[[ SUPPLIED ENTRIES open ]]

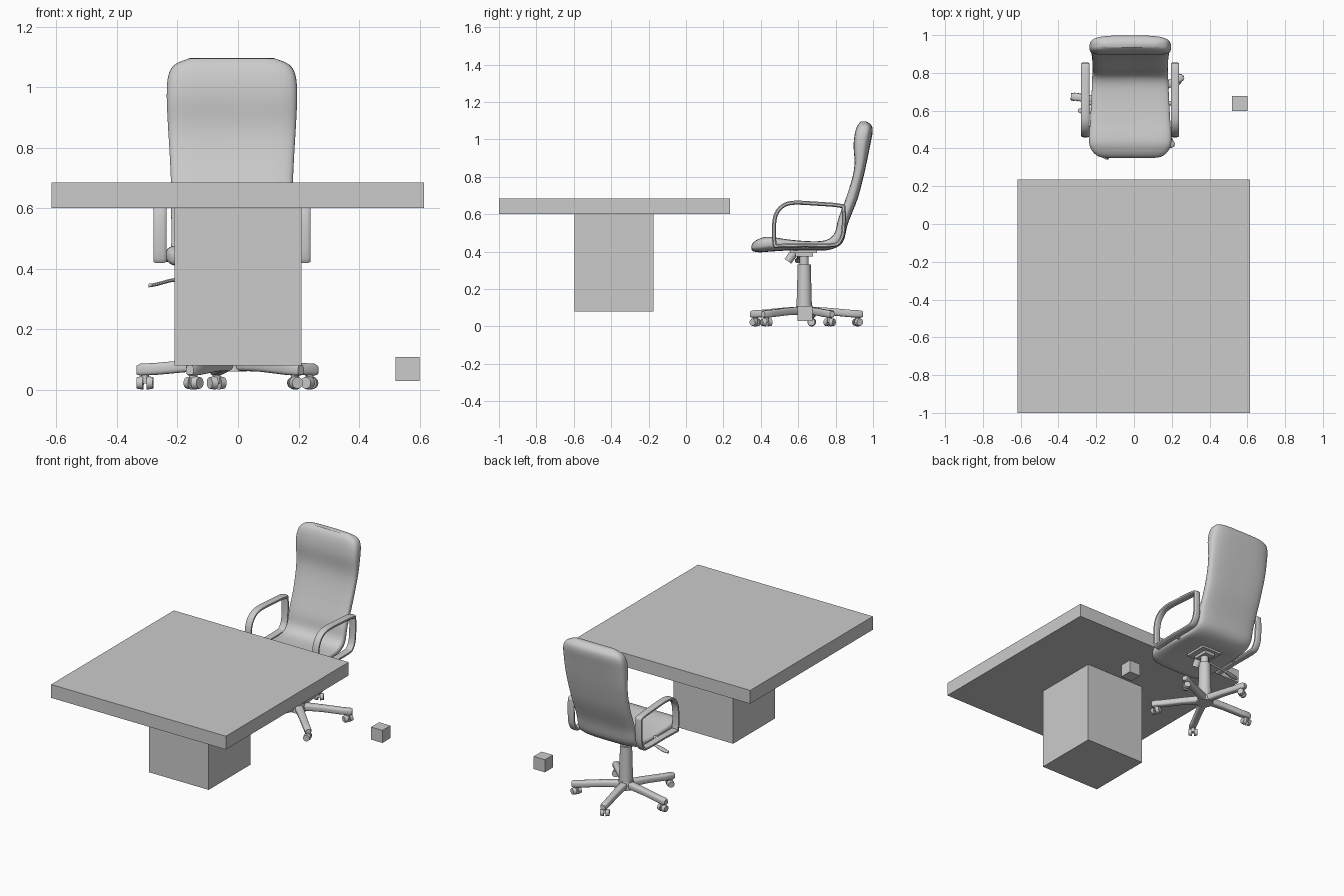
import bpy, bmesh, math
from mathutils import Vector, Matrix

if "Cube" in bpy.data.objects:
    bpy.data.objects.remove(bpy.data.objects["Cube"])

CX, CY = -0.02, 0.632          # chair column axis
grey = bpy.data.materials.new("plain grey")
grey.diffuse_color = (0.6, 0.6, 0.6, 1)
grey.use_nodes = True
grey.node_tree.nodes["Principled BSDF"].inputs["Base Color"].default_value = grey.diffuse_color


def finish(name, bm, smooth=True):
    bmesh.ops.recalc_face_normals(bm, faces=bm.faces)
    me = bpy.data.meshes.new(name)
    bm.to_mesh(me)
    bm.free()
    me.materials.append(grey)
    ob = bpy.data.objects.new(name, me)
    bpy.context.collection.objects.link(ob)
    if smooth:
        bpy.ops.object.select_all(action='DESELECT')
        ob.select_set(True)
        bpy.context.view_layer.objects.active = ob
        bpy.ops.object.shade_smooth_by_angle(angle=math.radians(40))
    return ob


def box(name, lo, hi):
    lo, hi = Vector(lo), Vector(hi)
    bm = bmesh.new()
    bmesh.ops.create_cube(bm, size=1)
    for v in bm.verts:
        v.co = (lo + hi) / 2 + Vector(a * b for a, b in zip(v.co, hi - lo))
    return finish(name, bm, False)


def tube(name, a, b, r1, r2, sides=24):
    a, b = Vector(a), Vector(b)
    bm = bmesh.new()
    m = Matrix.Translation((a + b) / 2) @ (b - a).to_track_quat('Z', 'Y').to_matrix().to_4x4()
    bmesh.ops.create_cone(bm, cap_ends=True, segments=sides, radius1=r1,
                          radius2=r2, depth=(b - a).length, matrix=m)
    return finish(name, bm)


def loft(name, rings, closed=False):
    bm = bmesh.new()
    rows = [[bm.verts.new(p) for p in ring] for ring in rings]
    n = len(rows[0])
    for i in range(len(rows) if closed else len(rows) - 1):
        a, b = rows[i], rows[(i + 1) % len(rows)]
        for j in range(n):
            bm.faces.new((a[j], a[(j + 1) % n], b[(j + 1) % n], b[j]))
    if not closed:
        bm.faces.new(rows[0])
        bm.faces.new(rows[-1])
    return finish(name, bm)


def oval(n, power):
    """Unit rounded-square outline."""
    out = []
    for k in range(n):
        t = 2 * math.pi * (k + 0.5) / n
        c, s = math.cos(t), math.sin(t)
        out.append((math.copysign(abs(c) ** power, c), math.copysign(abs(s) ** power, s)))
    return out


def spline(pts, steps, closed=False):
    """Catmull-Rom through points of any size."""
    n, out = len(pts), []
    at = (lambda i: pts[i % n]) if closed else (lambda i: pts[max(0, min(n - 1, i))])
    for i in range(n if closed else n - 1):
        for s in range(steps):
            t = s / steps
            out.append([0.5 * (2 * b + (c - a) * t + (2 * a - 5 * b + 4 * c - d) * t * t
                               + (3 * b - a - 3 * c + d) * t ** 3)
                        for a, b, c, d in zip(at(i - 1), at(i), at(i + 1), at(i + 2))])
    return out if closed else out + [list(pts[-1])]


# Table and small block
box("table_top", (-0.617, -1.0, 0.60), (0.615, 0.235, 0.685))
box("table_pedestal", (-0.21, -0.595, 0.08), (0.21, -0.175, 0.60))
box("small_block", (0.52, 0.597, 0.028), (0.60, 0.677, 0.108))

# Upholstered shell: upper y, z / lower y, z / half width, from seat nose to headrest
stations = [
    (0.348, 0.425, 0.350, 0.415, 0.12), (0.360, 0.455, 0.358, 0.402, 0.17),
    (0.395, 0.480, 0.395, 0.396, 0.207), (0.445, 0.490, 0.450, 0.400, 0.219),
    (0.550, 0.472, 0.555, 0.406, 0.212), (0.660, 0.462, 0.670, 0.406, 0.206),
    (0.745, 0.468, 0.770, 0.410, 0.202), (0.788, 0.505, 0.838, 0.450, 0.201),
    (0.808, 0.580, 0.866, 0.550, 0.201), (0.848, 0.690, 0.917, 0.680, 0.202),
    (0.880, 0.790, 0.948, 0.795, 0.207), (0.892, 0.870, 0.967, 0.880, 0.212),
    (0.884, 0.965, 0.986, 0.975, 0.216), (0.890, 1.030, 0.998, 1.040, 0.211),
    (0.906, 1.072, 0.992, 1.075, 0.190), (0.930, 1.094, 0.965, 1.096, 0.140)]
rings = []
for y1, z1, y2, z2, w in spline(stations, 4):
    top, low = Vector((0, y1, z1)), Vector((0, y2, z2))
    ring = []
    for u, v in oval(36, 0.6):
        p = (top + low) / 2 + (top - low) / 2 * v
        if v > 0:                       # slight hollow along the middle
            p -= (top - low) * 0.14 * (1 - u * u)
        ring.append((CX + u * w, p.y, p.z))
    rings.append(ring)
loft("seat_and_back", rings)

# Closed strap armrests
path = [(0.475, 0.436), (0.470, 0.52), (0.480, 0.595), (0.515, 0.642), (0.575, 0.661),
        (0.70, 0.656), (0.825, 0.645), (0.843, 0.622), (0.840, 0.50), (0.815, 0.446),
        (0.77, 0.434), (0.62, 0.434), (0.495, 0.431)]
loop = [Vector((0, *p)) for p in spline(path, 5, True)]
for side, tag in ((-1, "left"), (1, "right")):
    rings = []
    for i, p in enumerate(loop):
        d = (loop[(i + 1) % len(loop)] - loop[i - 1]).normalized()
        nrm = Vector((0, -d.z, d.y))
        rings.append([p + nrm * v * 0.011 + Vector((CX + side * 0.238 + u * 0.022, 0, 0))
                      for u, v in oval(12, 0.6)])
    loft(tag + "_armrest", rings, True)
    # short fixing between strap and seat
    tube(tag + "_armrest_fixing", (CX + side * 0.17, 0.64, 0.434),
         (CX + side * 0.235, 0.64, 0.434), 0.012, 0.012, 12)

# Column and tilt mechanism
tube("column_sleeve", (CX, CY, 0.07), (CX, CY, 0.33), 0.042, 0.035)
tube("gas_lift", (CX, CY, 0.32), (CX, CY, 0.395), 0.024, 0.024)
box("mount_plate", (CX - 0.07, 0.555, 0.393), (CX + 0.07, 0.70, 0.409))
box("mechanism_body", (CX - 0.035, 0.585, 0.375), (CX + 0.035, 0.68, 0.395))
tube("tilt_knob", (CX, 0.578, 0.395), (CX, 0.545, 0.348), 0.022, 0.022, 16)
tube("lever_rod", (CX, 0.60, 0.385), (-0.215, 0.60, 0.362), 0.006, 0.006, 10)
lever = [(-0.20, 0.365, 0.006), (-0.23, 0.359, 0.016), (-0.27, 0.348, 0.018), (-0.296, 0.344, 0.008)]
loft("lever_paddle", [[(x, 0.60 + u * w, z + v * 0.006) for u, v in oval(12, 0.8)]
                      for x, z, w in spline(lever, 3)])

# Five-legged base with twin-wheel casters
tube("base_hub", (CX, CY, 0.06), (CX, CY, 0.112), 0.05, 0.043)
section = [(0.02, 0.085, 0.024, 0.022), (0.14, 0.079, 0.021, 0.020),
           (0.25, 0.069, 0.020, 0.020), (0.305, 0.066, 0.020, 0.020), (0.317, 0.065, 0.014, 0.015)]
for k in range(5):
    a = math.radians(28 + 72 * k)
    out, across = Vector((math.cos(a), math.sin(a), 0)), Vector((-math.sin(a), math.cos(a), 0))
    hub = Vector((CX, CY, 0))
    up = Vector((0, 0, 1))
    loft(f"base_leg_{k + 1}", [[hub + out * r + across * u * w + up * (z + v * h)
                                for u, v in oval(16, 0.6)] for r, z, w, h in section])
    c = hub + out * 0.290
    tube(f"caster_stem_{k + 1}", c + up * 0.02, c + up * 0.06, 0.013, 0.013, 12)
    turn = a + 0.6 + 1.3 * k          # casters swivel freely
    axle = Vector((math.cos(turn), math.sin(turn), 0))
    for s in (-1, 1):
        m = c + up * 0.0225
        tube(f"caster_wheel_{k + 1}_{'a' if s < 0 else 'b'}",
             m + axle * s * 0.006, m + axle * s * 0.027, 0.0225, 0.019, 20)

[[ SUPPLIED ENTRIES closed ]]

__WHAT THE TASK ASKS__
What is needed is an exact copy of the lines from the one containing "up * (z + v * h)" through the final line of the data, both included, and nothing more.

__RESPONSE TO THE EXERCISE__
    loft(f"base_leg_{k + 1}", [[hub + out * r + across * u * w + up * (z + v * h)
                                for u, v in oval(16, 0.6)] for r, z, w, h in section])
    c = hub + out * 0.290
    tube(f"caster_stem_{k + 1}", c + up * 0.02, c + up * 0.06, 0.013, 0.013, 12)
    turn = a + 0.6 + 1.3 * k          # casters swivel freely
    axle = Vector((math.cos(turn), math.sin(turn), 0))
    for s in (-1, 1):
        m = c + up * 0.0225
        tube(f"caster_wheel_{k + 1}_{'a' if s < 0 else 'b'}",
             m + axle * s * 0.006, m + axle * s * 0.027, 0.0225, 0.019, 20)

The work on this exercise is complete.